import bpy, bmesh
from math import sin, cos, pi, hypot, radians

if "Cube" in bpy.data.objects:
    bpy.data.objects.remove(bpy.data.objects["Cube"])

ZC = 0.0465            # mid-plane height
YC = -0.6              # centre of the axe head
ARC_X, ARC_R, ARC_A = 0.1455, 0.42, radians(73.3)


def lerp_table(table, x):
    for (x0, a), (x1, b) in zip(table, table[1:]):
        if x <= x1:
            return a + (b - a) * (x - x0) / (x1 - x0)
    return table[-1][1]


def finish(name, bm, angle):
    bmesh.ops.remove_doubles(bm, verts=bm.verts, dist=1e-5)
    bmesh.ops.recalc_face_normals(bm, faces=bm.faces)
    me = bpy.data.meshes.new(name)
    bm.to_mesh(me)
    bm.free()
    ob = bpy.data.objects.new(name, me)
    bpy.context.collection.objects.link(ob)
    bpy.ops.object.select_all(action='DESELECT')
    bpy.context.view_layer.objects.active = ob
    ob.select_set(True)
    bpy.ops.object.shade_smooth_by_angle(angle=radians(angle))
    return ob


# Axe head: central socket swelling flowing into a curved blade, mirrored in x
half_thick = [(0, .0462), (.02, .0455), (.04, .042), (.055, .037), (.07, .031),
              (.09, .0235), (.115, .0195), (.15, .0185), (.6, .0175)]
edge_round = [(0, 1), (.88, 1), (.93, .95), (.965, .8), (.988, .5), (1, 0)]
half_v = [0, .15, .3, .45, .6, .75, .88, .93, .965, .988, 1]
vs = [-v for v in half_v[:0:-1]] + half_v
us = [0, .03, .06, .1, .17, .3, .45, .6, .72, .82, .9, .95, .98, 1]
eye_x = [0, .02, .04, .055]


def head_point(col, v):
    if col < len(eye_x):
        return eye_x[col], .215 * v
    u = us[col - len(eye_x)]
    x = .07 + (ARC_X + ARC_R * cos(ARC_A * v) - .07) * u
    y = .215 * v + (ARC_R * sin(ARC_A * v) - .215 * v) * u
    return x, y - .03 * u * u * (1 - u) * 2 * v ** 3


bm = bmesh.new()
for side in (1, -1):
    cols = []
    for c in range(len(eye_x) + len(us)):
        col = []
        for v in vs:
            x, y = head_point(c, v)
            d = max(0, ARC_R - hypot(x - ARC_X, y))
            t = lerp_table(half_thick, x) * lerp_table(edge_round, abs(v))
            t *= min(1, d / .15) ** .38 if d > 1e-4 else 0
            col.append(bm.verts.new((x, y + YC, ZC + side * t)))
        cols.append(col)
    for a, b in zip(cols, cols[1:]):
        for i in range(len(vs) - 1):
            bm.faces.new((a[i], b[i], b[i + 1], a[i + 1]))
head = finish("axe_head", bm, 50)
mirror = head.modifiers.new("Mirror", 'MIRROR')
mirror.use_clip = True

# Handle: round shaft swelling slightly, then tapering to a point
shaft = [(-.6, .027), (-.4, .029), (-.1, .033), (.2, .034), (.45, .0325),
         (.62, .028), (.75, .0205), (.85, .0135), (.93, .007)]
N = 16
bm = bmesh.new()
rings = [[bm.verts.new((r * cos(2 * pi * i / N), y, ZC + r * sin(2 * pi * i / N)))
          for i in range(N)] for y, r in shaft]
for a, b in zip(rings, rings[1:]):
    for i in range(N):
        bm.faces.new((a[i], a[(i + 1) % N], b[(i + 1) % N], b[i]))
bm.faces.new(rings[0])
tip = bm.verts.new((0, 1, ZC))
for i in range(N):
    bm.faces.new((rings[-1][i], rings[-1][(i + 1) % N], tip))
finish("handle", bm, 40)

* _Assignment_
Each record above should be set down again in its exact wording.

* _Answer box_
import bpy, bmesh
from math import sin, cos, pi, hypot, radians

if "Cube" in bpy.data.objects:
    bpy.data.objects.remove(bpy.data.objects["Cube"])

ZC = 0.0465            # mid-plane height
YC = -0.6              # centre of the axe head
ARC_X, ARC_R, ARC_A = 0.1455, 0.42, radians(73.3)


def lerp_table(table, x):
    for (x0, a), (x1, b) in zip(table, table[1:]):
        if x <= x1:
            return a + (b - a) * (x - x0) / (x1 - x0)
    return table[-1][1]


def finish(name, bm, angle):
    bmesh.ops.remove_doubles(bm, verts=bm.verts, dist=1e-5)
    bmesh.ops.recalc_face_normals(bm, faces=bm.faces)
    me = bpy.data.meshes.new(name)
    bm.to_mesh(me)
    bm.free()
    ob = bpy.data.objects.new(name, me)
    bpy.context.collection.objects.link(ob)
    bpy.ops.object.select_all(action='DESELECT')
    bpy.context.view_layer.objects.active = ob
    ob.select_set(True)
    bpy.ops.object.shade_smooth_by_angle(angle=radians(angle))
    return ob


# Axe head: central socket swelling flowing into a curved blade, mirrored in x
half_thick = [(0, .0462), (.02, .0455), (.04, .042), (.055, .037), (.07, .031),
              (.09, .0235), (.115, .0195), (.15, .0185), (.6, .0175)]
edge_round = [(0, 1), (.88, 1), (.93, .95), (.965, .8), (.988, .5), (1, 0)]
half_v = [0, .15, .3, .45, .6, .75, .88, .93, .965, .988, 1]
vs = [-v for v in half_v[:0:-1]] + half_v
us = [0, .03, .06, .1, .17, .3, .45, .6, .72, .82, .9, .95, .98, 1]
eye_x = [0, .02, .04, .055]


def head_point(col, v):
    if col < len(eye_x):
        return eye_x[col], .215 * v
    u = us[col - len(eye_x)]
    x = .07 + (ARC_X + ARC_R * cos(ARC_A * v) - .07) * u
    y = .215 * v + (ARC_R * sin(ARC_A * v) - .215 * v) * u
    return x, y - .03 * u * u * (1 - u) * 2 * v ** 3


bm = bmesh.new()
for side in (1, -1):
    cols = []
    for c in range(len(eye_x) + len(us)):
        col = []
        for v in vs:
            x, y = head_point(c, v)
            d = max(0, ARC_R - hypot(x - ARC_X, y))
            t = lerp_table(half_thick, x) * lerp_table(edge_round, abs(v))
            t *= min(1, d / .15) ** .38 if d > 1e-4 else 0
            col.append(bm.verts.new((x, y + YC, ZC + side * t)))
        cols.append(col)
    for a, b in zip(cols, cols[1:]):
        for i in range(len(vs) - 1):
            bm.faces.new((a[i], b[i], b[i + 1], a[i + 1]))
head = finish("axe_head", bm, 50)
mirror = head.modifiers.new("Mirror", 'MIRROR')
mirror.use_clip = True

# Handle: round shaft swelling slightly, then tapering to a point
shaft = [(-.6, .027), (-.4, .029), (-.1, .033), (.2, .034), (.45, .0325),
         (.62, .028), (.75, .0205), (.85, .0135), (.93, .007)]
N = 16
bm = bmesh.new()
rings = [[bm.verts.new((r * cos(2 * pi * i / N), y, ZC + r * sin(2 * pi * i / N)))
          for i in range(N)] for y, r in shaft]
for a, b in zip(rings, rings[1:]):
    for i in range(N):
        bm.faces.new((a[i], a[(i + 1) % N], b[(i + 1) % N], b[i]))
bm.faces.new(rings[0])
tip = bm.verts.new((0, 1, ZC))
for i in range(N):
    bm.faces.new((rings[-1][i], rings[-1][(i + 1) % N], tip))
finish("handle", bm, 40)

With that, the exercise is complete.